◆ PROBLEM DETAILS
Read the records that follow and state how many lines hold "feet", adding nothing else.

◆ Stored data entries
┏━━

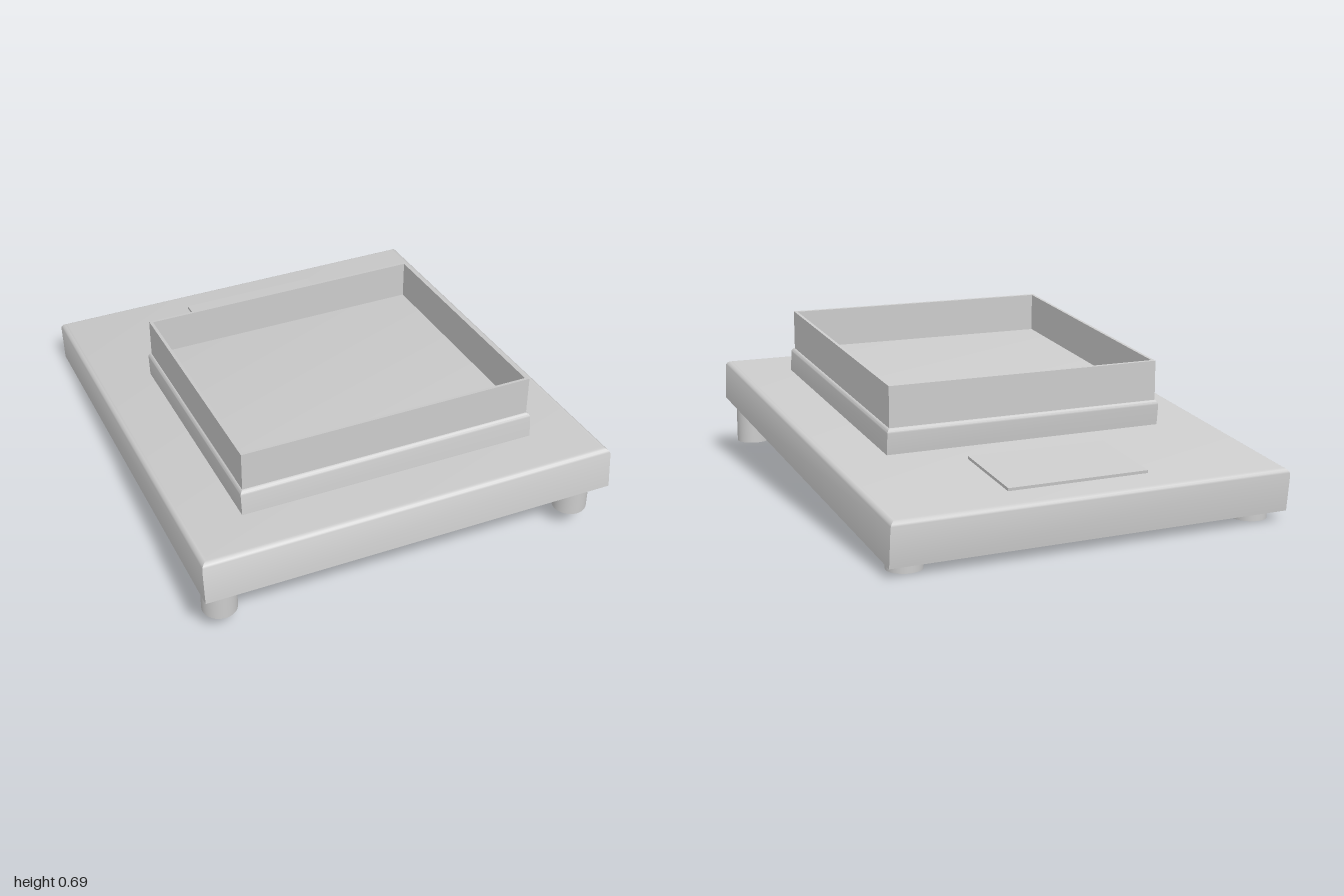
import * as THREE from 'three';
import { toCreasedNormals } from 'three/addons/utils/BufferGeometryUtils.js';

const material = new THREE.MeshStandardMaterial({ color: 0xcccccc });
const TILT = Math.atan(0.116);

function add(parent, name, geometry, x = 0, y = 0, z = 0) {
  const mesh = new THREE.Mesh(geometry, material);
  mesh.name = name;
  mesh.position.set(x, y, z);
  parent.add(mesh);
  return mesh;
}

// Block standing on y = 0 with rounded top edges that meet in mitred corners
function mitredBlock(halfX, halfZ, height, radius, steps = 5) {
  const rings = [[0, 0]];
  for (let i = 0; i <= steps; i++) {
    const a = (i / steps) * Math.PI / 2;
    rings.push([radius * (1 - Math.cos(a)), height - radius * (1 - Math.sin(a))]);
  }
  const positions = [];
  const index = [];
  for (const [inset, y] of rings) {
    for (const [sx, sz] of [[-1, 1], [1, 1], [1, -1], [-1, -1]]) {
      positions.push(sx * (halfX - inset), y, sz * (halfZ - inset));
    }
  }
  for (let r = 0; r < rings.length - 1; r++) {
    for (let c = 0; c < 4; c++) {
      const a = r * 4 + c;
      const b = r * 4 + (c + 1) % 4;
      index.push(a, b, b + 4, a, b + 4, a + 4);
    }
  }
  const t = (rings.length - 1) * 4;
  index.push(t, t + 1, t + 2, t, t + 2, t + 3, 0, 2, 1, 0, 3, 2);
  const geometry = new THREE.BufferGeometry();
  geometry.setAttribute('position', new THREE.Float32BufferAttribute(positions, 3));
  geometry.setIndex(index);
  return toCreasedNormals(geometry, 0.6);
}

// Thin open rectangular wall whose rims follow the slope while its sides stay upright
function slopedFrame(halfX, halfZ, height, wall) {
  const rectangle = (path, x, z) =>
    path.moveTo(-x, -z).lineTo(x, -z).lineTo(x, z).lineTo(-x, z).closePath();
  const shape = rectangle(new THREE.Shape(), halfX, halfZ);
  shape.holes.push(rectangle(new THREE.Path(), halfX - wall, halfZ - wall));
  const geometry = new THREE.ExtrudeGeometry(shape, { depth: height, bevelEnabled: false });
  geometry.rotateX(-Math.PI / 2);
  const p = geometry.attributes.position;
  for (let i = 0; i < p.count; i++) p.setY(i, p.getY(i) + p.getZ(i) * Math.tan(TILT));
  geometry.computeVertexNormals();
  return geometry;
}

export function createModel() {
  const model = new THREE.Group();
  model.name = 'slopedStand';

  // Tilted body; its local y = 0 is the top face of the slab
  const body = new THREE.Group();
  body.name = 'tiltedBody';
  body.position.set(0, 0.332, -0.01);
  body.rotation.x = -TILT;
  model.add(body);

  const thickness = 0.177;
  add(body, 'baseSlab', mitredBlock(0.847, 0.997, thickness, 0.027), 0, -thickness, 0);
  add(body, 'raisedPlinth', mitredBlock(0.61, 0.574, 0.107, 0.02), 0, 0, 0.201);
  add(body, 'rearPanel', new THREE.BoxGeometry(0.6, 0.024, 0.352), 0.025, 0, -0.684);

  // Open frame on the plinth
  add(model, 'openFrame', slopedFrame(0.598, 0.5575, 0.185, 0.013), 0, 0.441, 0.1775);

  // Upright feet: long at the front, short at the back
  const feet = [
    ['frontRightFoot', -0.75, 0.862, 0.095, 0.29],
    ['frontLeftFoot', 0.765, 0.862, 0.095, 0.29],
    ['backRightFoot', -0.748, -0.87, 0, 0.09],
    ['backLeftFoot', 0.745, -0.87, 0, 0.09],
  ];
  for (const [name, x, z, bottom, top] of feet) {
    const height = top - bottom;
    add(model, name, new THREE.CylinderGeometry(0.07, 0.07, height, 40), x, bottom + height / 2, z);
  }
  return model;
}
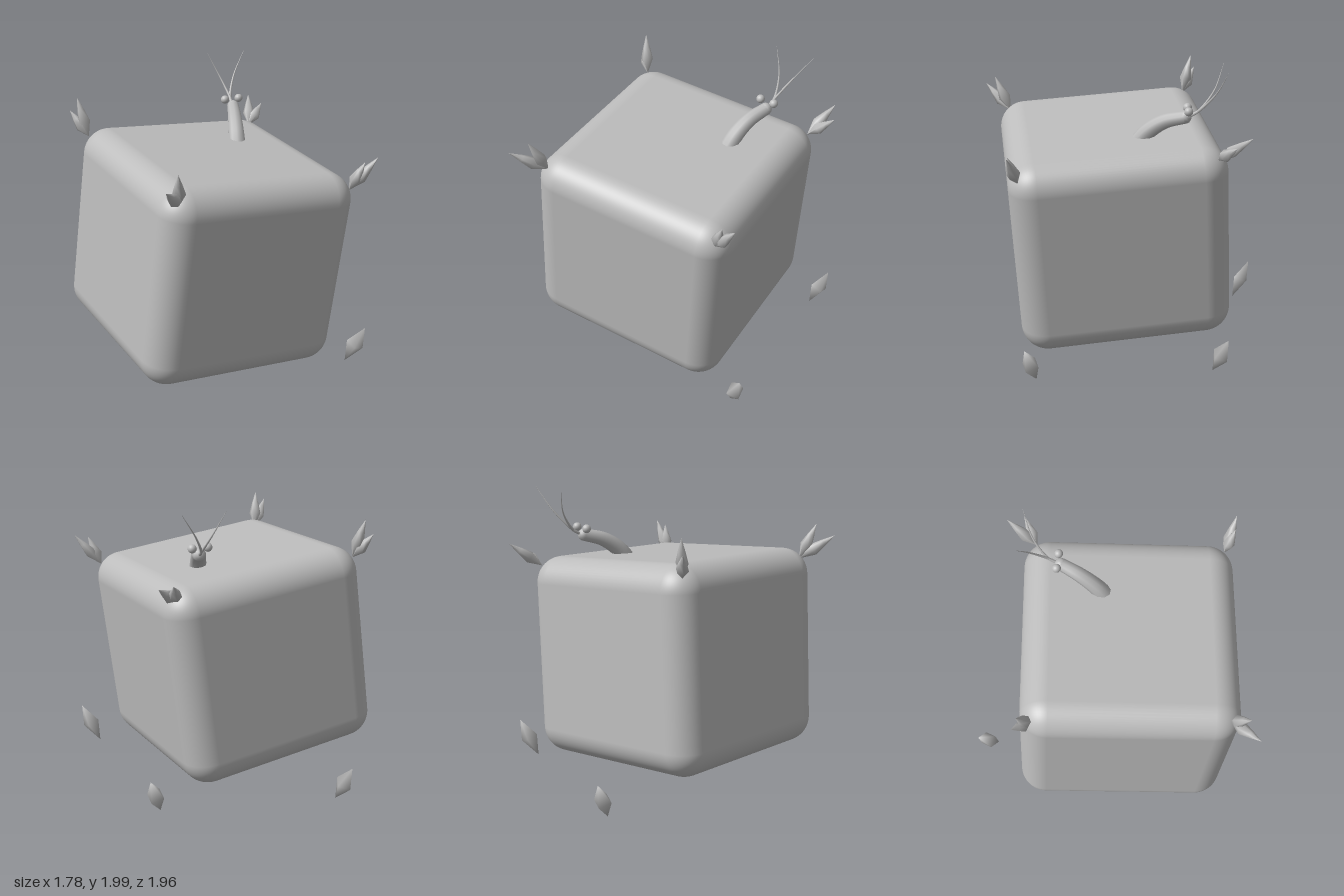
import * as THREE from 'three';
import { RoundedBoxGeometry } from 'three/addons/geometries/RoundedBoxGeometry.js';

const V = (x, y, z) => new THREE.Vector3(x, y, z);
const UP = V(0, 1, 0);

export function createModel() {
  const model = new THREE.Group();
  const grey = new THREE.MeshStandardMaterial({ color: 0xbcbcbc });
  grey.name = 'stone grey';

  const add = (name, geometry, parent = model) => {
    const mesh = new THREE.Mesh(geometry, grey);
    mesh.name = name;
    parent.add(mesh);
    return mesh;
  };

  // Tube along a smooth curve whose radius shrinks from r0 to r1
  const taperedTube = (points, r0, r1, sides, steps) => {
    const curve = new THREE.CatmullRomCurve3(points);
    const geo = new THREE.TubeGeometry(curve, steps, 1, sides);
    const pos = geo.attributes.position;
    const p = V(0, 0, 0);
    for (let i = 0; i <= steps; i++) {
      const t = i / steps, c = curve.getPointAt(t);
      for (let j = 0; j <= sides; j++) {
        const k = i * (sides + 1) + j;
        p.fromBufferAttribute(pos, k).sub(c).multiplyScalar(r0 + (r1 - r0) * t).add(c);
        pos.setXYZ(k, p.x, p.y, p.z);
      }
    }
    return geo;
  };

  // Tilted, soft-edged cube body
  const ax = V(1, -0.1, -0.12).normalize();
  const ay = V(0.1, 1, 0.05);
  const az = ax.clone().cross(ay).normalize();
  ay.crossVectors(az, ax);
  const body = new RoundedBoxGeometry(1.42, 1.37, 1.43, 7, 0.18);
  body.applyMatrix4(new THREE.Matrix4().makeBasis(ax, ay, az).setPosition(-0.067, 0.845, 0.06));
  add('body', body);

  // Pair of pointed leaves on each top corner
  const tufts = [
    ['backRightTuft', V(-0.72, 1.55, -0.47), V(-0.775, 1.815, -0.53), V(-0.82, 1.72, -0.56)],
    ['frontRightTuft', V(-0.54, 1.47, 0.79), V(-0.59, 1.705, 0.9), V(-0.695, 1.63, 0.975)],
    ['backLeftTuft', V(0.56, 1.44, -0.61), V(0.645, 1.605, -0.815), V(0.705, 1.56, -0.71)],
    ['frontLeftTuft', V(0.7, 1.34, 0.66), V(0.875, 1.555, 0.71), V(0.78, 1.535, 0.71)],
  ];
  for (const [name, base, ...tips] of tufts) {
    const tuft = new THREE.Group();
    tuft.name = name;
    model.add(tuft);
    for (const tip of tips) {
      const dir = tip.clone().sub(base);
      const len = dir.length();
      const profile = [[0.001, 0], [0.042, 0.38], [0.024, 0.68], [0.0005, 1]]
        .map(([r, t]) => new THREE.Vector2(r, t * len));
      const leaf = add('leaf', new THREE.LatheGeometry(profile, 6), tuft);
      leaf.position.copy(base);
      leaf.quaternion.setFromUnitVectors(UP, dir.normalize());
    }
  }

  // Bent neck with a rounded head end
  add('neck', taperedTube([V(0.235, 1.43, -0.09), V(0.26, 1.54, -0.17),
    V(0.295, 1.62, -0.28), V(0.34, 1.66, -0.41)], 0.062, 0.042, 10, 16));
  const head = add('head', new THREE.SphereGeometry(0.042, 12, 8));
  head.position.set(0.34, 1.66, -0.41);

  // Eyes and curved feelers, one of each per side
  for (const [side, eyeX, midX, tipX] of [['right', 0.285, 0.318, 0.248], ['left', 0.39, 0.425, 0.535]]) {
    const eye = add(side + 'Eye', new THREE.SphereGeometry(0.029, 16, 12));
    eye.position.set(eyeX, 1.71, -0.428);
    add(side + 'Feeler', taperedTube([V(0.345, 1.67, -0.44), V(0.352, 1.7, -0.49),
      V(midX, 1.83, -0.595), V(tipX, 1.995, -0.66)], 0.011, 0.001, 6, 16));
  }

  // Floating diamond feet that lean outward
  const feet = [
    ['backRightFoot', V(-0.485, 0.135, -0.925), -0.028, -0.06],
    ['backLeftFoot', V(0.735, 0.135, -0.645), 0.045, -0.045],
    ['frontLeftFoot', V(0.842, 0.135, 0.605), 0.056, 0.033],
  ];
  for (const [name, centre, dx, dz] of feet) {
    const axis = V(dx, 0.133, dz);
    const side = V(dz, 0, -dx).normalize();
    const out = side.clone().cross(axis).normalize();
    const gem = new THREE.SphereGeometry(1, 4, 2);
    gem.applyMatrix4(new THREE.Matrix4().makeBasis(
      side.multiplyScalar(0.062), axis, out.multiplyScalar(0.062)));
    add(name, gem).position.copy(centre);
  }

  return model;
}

┗━━

◆ EXERCISE OUTPUT
6